Feb 28, 2006
The New York Times sued the US Defense Department demanding that it hand over documents about the National Security Agency’s domestic spying program.
The Times wants a list of documents including all internal memos and e-mails about the program of monitoring phone calls without court approval. It also seeks the names of the people or groups identified by it.
The Times in December broke the story that the NSA had begun intercepting domestic communications believed linked to al Qaeda following the Sept. 11 attacks. That provoked renewed criticism of the way US President George W. Bush is handling his declared war on terrorism.
Bush called the disclosure of the program to the Times a "shameful act" and the US Justice Department has launched an investigation into who leaked it.
The Times had requested the documents in December under the Freedom of Information Act but sued upon being unsatisfied with the Pentagon’s response that the request was "being processed as quickly as possible," according to the six-page suit filed at federal court in New York.
David McCraw, a lawyer for the Times, acknowledged that the list of documents sought was lengthy but that the Pentagon failed to assert there were "unusual circumstances," a provision of the law that would grant the Pentagon extra time to respond.
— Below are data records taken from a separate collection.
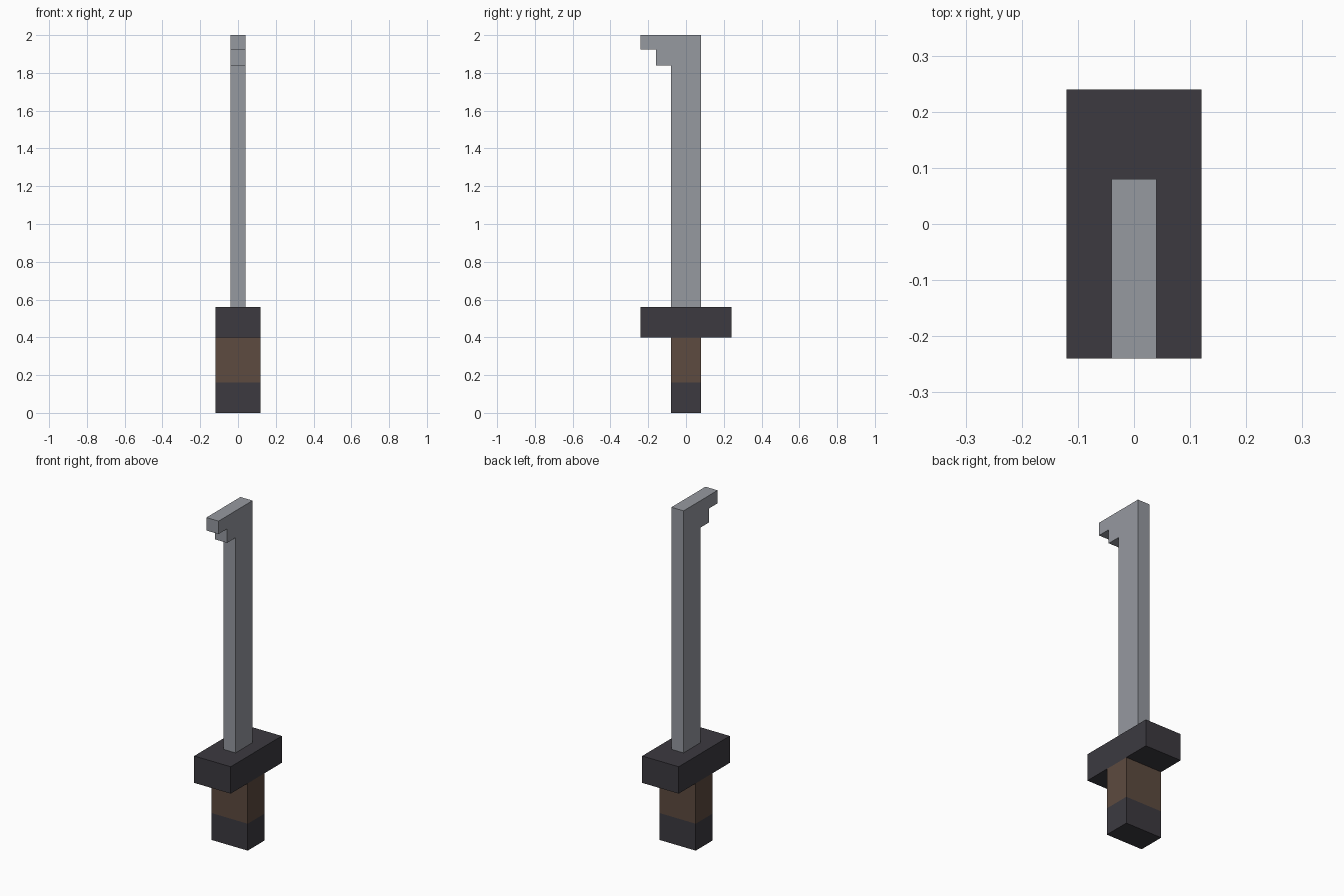
import bpy
import bmesh

if "Cube" in bpy.data.objects:
    bpy.data.objects.remove(bpy.data.objects["Cube"])


def material(name, rgb):
    mat = bpy.data.materials.new(name)
    mat.use_nodes = True
    color = (*rgb, 1)
    mat.diffuse_color = color
    mat.node_tree.nodes["Principled BSDF"].inputs["Base Color"].default_value = color
    return mat


def extruded_part(name, profile, width, mat):
    """Extrude a (y, z) side profile symmetrically across x."""
    bm = bmesh.new()
    face = bm.faces.new([bm.verts.new((-width / 2, y, z)) for y, z in profile])
    extruded = bmesh.ops.extrude_face_region(bm, geom=[face])
    verts = [v for v in extruded["geom"] if isinstance(v, bmesh.types.BMVert)]
    bmesh.ops.translate(bm, verts=verts, vec=(width, 0, 0))
    bmesh.ops.recalc_face_normals(bm, faces=bm.faces)
    mesh = bpy.data.meshes.new(name)
    bm.to_mesh(mesh)
    bm.free()
    mesh.materials.append(mat)
    obj = bpy.data.objects.new(name, mesh)
    bpy.context.collection.objects.link(obj)
    return obj


def block(name, width, depth, bottom, top, mat):
    d = depth / 2
    return extruded_part(name, [(-d, bottom), (d, bottom), (d, top), (-d, top)], width, mat)


steel = material("grey steel", (0.305, 0.319, 0.352))
dark = material("dark metal", (0.045, 0.042, 0.051))
leather = material("brown leather", (0.109, 0.069, 0.050))

# Handle and guard
block("pommel", 0.24, 0.16, 0, 0.16, dark)
block("grip", 0.24, 0.16, 0.16, 0.40, leather)
block("guard", 0.24, 0.48, 0.40, 0.56, dark)

# Blade with a stepped hook at the tip
blade_profile = [(-0.08, 0.56), (0.08, 0.56), (0.08, 2), (-0.24, 2),
                 (-0.24, 1.923), (-0.16, 1.923), (-0.16, 1.84), (-0.08, 1.84)]
extruded_part("blade", blade_profile, 0.08, steel)
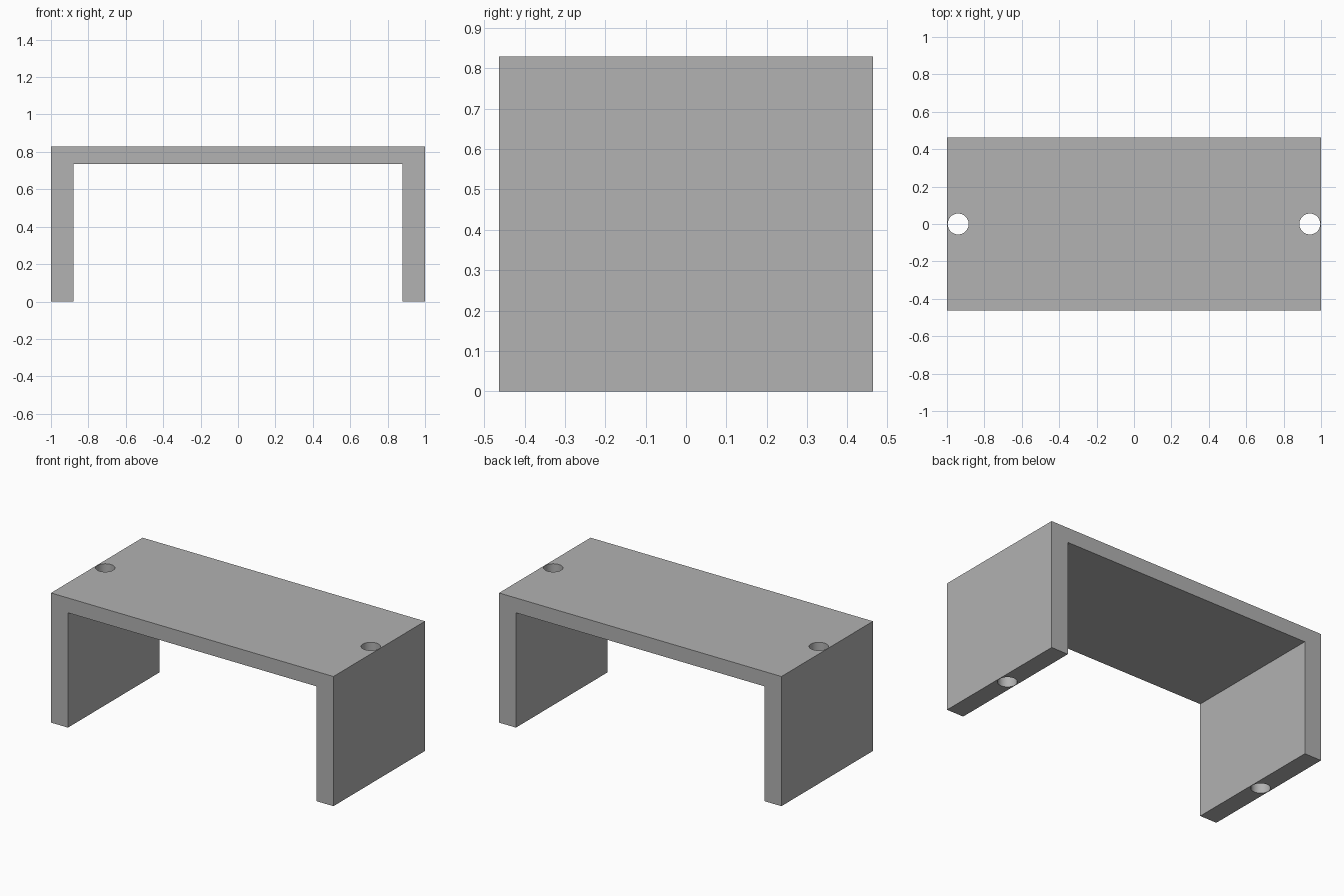
import bpy
import bmesh

cube = bpy.data.objects.get("Cube")
if cube:
    bpy.data.objects.remove(cube, do_unlink=True)

HALF_X, HALF_Y, HEIGHT = 1.0, 0.463, 0.83
LEG, UNDERSIDE = 0.12, 0.735
HOLE_X, HOLE_R = 0.94, 0.056

# Plain grey finish
grey = bpy.data.materials.new("plain grey")
grey.use_nodes = True
colour = (0.445, 0.445, 0.445, 1)
grey.diffuse_color = colour
grey.node_tree.nodes["Principled BSDF"].inputs["Base Color"].default_value = colour


def make_object(name, bm):
    bmesh.ops.recalc_face_normals(bm, faces=bm.faces)
    mesh = bpy.data.meshes.new(name)
    bm.to_mesh(mesh)
    bm.free()
    mesh.materials.append(grey)
    obj = bpy.data.objects.new(name, mesh)
    bpy.context.collection.objects.link(obj)
    return obj


# Bridge: one U-shaped profile extruded from front to back
inner = HALF_X - LEG
half = [(inner, UNDERSIDE), (inner, 0), (HALF_X, 0), (HALF_X, HEIGHT)]
profile = half + [(-x, z) for x, z in reversed(half)]
bm = bmesh.new()
face = bm.faces.new([bm.verts.new((x, -HALF_Y, z)) for x, z in profile])
sweep = bmesh.ops.extrude_face_region(bm, geom=[face], use_keep_orig=True)
moved = [v for v in sweep["geom"] if isinstance(v, bmesh.types.BMVert)]
bmesh.ops.translate(bm, verts=moved, vec=(0, 2 * HALF_Y, 0))
bridge = make_object("bridge_bracket", bm)

# Bolt holes running the full height of both legs
for side, x in (("left", HOLE_X), ("right", -HOLE_X)):
    bm = bmesh.new()
    bmesh.ops.create_cone(bm, cap_ends=True, segments=48, radius1=HOLE_R,
                          radius2=HOLE_R, depth=HEIGHT + 0.2)
    bmesh.ops.translate(bm, verts=bm.verts, vec=(x, 0, HEIGHT / 2))
    cutter = make_object(side + "_hole_cutter", bm)
    cutter.hide_render = True
    cutter.hide_set(True)
    cut = bridge.modifiers.new(side + "_hole", "BOOLEAN")
    cut.operation = "DIFFERENCE"
    cut.solver = "EXACT"
    cut.object = cutter

# Bake the holes, then drop the cutters
bpy.context.view_layer.objects.active = bridge
bridge.select_set(True)
for mod in list(bridge.modifiers):
    cutter = mod.object
    bpy.ops.object.modifier_apply(modifier=mod.name)
    bpy.data.objects.remove(cutter, do_unlink=True)

# Round hole walls, crisp outer edges
bpy.ops.object.shade_smooth_by_angle()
The Defense Department, which was sued as the parent agency of the NSA, did not immediately respond to the suit.
McCraw said there was "no connection" between the Justice Department probe and the Times’ lawsuit.
"This is an important story that our reporters are continuing to pursue and of the ways to do that is through the Freedom of Information Act," McCraw said.
The US Foreign Intelligence Surveillance Act requires the federal government to obtain warrants from a secret federal court for surveillance operations inside the United States.
But the Bush administration says the president as commander in chief of the armed forces has the authority to carry out the intercepts and that Congress also gave him the authority upon approving the use of force in response to the Sept. 11 attacks.